As at any proper rumba, there was Colombian aguardiente available by the shot or bottle service, live bands, and a separate area for regional Colombian cuisine from five different departments (provinces).
Colombian men donned sombreros vueltiaos while Colombian women showed off their midriffs and shapely bodies—the hips don’t lie, just like Shakira said. Meanwhile, Mexicans struggled to eat Colombian food without chiles and tortillas.
L.A.’s best Colombian restaurant, Sabor Colombiano, was there, and offered exotic beverages like champús (crushed corn with brown sugar, fruit, and spices), and rare Colombian fruit juices: lulo and borojó. Other local Colombian restaurants offered dishes like bandeja paisa, and pollo sudado, or chicken stew.
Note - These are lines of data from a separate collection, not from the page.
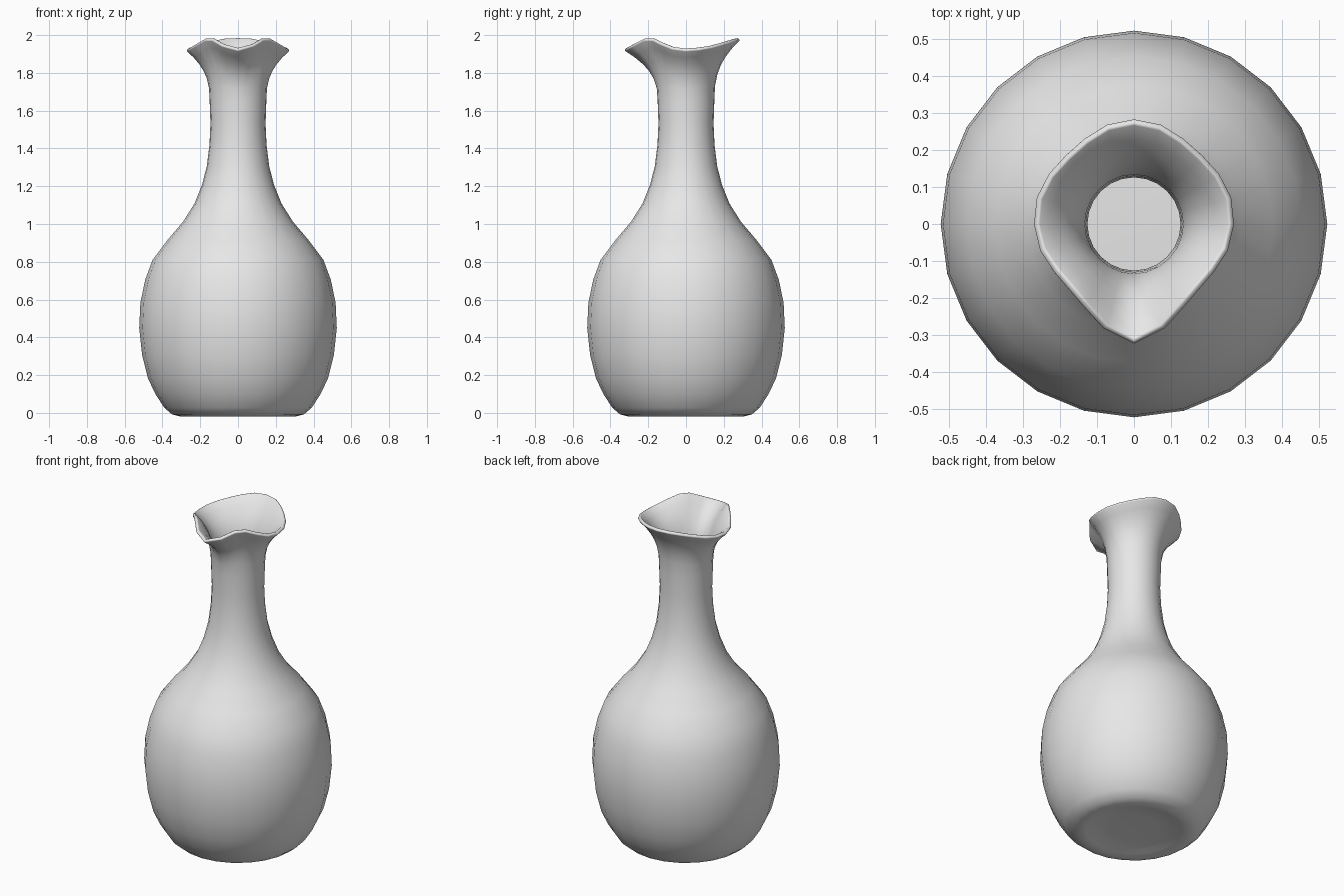
import bpy, bmesh
from math import sin, cos, pi, radians

cube = bpy.data.objects.get("Cube")
if cube:
    bpy.data.objects.remove(cube, do_unlink=True)

SIDES = 24
WALL = 0.02

# Body and neck profile: (radius, height), from under the foot upward
PROFILE = [(0.14, 0.02), (0.23, 0.016), (0.27, 0.004), (0.30, 0), (0.34, 0.01),
           (0.375, 0.04), (0.42, 0.11), (0.458, 0.19), (0.488, 0.31), (0.503, 0.45),
           (0.497, 0.58), (0.472, 0.7), (0.435, 0.8), (0.36, 0.9), (0.275, 1.0),
           (0.212, 1.1), (0.172, 1.2), (0.146, 1.3), (0.131, 1.42), (0.126, 1.53),
           (0.13, 1.65)]

# Pouring lip, from the front spout round to the back in even steps
LIP_RADIUS = [0.315, 0.285, 0.25, 0.236, 0.24, 0.253, 0.26,
              0.262, 0.256, 0.25, 0.255, 0.267, 0.272]
LIP_HEIGHT = [1.935, 1.955, 1.985, 1.985, 1.962, 1.94, 1.932,
              1.937, 1.947, 1.96, 1.973, 1.984, 1.987]
FLARE = [0.25, 0.45, 0.6, 0.73, 0.87, 1.0]


def ring(bm, shape):
    """Ring of vertices; shape(i) gives the radius and height of side i."""
    verts = []
    for i in range(SIDES):
        r, z = shape(i)
        a = 2 * pi * i / SIDES
        verts.append(bm.verts.new((r * sin(a), -r * cos(a), z)))
    return verts


def flared(k):
    """Blend from the round neck to the wavy lip."""
    r0, z0 = PROFILE[-1]

    def shape(i):
        j = min(i, SIDES - i)
        return (r0 + (LIP_RADIUS[j] - r0) * k ** 2.6,
                z0 + (LIP_HEIGHT[j] - z0) * k)
    return shape


# Outer skin of the carafe
bm = bmesh.new()
rings = [ring(bm, lambda i, p=p: p) for p in PROFILE]
rings += [ring(bm, flared(k)) for k in FLARE]
bm.faces.new(list(reversed(rings[0])))
for low, high in zip(rings, rings[1:]):
    for i in range(SIDES):
        n = (i + 1) % SIDES
        bm.faces.new((low[i], low[n], high[n], high[i]))
bmesh.ops.recalc_face_normals(bm, faces=bm.faces)
mesh = bpy.data.meshes.new("carafe")
bm.to_mesh(mesh)
bm.free()
carafe = bpy.data.objects.new("carafe", mesh)
bpy.context.collection.objects.link(carafe)

# Wall thickness and rounded lip
solid = carafe.modifiers.new("wall", 'SOLIDIFY')
solid.thickness = WALL
solid.offset = -1
bevel = carafe.modifiers.new("rounded_lip", 'BEVEL')
bevel.limit_method = 'ANGLE'
bevel.angle_limit = radians(55)
bevel.width = 0.007
bevel.segments = 3

# Plain grey clay
mat = bpy.data.materials.new("grey_clay")
mat.use_nodes = True
grey = (0.8, 0.8, 0.8, 1)
mat.diffuse_color = grey
mat.node_tree.nodes["Principled BSDF"].inputs["Base Color"].default_value = grey
mesh.materials.append(mat)

for poly in mesh.polygons:
    poly.use_smooth = True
What really caught my attention was the Christmas tree shaped barbecue rack with hanging cuts of steak at the booth run by Rialto-based catering company, Llanera donde Chucho. They offered a plate of well-seasoned strips of steak to go with an arepa, aji (mild Colombian hot sauce), steamed cassava, and Yukon golds sitting in for the usual Colombian papa criolla potatoes.
Another caterer, Liliana’s, featured the legendary lechona tolimense from the Tolima region of Colombia. A whole suckling pig stuffed with pork and fried chickpeas is stitched up and roasted until golden brown. This version had rice in the stuffing, which isn’t traditional in Tolima, but if rice cooked in pork fat is a sin, then let me be forsaken.
The best thing about all of the heavy foods at Festival Colombiano is that you have seven hours to work off the food to the infectious dance rhythms of Colombia.
The Festival Colombiano takes place each summer during the month of July.